• [Your goal]:
A line below contains "const row = ROWS + 1;", and a later one contains "for (let j = 0; j < ROWS;". Repeat both, with every line between them, exactly.

• [Extracted information]:
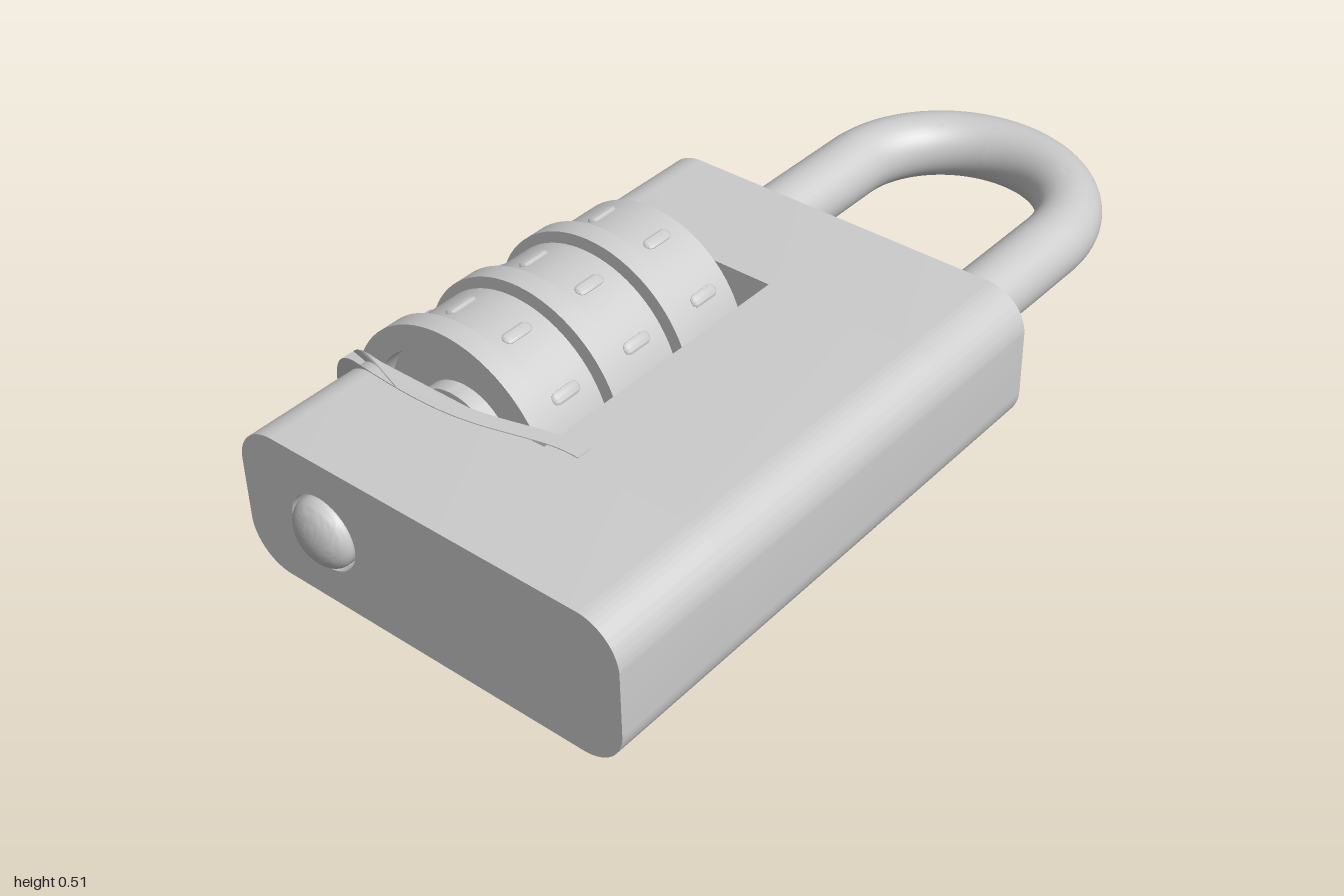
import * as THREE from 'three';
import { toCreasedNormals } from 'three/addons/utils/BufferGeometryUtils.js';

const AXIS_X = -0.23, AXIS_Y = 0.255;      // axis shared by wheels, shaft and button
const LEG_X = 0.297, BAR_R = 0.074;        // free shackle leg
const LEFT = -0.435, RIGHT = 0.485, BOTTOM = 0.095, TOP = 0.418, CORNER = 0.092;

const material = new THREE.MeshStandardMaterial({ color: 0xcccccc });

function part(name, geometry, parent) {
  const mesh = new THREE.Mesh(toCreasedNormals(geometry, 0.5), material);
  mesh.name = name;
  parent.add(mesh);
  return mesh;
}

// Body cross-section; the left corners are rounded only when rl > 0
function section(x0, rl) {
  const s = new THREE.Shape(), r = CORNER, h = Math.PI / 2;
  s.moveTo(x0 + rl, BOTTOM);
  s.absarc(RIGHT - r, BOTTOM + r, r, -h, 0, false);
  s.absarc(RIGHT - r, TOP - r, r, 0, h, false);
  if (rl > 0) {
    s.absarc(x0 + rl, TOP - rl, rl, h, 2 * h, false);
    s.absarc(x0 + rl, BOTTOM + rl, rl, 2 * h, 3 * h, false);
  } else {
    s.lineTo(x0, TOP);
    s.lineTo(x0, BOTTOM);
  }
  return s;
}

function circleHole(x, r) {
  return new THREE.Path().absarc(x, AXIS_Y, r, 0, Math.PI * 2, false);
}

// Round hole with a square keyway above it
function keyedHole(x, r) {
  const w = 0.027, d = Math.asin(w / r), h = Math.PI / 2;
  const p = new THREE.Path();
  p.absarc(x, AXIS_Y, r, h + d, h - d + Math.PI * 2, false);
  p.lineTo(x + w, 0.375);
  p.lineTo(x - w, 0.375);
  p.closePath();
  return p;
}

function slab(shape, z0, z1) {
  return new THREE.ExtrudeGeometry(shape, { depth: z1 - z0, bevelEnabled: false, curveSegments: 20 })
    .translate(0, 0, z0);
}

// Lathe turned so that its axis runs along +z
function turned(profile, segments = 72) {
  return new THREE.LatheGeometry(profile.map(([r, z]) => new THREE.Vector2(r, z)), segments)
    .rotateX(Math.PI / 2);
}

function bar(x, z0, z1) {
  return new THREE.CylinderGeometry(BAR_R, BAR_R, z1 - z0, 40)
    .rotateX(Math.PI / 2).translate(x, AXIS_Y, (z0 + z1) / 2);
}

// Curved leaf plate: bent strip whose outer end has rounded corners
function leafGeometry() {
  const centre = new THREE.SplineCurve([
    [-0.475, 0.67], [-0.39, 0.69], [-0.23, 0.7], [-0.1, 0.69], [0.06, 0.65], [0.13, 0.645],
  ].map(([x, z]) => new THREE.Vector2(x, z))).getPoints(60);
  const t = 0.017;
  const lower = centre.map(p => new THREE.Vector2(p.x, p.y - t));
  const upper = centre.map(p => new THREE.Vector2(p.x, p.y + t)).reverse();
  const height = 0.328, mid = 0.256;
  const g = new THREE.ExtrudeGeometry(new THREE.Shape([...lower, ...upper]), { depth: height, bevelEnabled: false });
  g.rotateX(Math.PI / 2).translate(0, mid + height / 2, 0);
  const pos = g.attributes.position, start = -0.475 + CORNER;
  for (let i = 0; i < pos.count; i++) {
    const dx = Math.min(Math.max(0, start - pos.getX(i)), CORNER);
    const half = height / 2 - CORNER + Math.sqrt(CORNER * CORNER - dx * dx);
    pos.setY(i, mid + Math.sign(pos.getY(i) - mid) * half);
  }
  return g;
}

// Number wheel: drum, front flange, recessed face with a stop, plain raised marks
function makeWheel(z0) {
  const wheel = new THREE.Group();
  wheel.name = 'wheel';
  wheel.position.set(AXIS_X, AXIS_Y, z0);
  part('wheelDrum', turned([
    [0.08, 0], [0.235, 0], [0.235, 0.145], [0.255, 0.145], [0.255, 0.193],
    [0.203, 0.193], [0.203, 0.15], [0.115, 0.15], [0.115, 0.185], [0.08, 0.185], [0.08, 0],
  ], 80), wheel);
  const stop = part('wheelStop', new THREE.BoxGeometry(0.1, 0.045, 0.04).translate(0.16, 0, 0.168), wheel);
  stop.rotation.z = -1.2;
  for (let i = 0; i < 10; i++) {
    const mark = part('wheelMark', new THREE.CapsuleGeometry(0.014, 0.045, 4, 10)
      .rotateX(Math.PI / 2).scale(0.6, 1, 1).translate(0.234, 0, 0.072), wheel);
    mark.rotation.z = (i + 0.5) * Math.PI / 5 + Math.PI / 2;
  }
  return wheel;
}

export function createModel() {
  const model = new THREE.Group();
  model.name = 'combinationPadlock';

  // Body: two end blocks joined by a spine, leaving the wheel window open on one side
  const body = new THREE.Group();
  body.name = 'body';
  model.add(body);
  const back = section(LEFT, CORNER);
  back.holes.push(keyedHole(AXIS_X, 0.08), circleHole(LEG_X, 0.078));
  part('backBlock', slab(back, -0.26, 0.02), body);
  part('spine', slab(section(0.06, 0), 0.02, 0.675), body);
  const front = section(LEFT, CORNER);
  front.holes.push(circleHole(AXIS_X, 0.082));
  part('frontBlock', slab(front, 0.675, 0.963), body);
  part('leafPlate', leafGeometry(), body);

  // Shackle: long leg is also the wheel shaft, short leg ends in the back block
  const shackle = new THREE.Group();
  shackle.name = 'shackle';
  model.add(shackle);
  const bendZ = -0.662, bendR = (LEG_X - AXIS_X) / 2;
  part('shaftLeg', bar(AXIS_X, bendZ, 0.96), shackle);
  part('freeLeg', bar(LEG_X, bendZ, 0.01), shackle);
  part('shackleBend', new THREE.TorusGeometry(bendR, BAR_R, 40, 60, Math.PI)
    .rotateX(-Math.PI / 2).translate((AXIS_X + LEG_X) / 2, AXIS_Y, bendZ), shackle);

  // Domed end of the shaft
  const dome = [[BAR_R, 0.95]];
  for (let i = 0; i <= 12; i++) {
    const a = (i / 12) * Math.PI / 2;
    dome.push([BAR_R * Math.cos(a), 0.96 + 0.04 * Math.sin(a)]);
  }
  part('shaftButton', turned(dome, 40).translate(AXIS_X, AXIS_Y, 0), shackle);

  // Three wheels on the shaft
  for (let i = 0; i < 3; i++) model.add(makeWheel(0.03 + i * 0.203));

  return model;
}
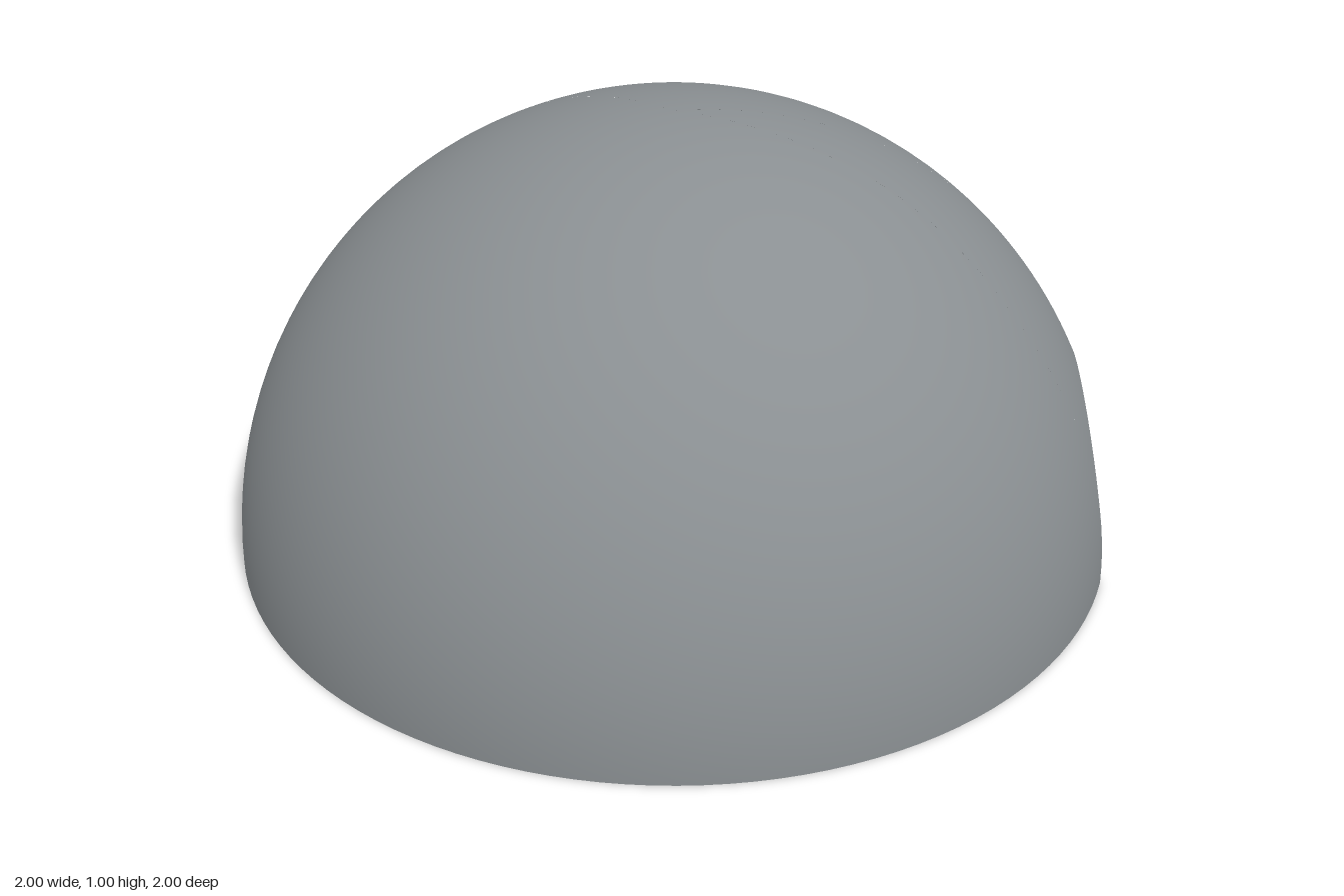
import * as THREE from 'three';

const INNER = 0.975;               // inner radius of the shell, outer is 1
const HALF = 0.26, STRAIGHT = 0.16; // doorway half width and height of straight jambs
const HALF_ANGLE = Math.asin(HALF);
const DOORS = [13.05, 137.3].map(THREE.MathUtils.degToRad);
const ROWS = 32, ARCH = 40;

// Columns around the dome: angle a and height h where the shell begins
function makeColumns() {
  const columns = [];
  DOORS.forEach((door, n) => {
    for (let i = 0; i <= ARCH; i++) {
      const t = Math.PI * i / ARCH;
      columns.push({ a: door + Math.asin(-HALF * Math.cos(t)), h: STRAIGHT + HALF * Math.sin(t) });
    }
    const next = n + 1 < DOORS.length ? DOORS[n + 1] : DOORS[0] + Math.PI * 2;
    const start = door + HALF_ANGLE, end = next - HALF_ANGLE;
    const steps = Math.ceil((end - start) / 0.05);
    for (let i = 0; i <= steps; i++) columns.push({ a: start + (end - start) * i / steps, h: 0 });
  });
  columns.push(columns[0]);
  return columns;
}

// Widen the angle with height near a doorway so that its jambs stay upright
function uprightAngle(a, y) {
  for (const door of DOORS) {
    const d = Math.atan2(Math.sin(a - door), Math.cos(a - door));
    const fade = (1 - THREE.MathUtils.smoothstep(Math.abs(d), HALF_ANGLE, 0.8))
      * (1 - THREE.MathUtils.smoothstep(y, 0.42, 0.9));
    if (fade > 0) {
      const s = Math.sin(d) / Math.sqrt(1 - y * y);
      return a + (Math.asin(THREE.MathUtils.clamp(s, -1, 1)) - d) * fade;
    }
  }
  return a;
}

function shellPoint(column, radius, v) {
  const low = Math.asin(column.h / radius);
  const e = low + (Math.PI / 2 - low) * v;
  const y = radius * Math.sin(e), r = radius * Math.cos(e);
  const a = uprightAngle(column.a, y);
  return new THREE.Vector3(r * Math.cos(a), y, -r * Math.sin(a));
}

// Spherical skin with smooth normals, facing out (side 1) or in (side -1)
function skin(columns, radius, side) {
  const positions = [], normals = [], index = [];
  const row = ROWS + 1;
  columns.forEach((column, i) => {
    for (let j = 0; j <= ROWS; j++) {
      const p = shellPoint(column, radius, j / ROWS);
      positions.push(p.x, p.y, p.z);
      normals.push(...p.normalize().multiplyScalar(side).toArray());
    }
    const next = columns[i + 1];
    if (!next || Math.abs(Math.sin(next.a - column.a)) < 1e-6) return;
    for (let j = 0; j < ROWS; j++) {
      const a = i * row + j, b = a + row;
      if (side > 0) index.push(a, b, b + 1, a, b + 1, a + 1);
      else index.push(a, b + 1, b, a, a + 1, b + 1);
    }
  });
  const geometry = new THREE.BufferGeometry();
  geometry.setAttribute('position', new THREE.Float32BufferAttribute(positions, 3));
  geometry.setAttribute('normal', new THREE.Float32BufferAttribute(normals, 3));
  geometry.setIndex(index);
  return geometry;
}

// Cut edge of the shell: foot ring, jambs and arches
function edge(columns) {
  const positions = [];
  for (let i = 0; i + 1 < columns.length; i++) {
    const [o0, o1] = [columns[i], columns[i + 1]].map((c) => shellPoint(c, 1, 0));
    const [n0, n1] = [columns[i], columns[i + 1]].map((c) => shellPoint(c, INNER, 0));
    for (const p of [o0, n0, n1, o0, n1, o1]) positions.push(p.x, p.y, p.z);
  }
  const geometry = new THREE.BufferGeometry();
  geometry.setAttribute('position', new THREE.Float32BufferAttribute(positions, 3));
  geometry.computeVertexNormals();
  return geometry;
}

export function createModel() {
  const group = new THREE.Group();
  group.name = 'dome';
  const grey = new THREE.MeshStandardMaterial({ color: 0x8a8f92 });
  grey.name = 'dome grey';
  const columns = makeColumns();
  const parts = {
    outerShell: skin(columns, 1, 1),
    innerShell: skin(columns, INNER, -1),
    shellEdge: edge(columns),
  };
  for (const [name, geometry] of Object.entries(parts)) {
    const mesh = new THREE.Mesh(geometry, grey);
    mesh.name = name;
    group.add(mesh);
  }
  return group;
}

• [Written solution]:
  const row = ROWS + 1;
  columns.forEach((column, i) => {
    for (let j = 0; j <= ROWS; j++) {
      const p = shellPoint(column, radius, j / ROWS);
      positions.push(p.x, p.y, p.z);
      normals.push(...p.normalize().multiplyScalar(side).toArray());
    }
    const next = columns[i + 1];
    if (!next || Math.abs(Math.sin(next.a - column.a)) < 1e-6) return;
    for (let j = 0; j < ROWS; j++) {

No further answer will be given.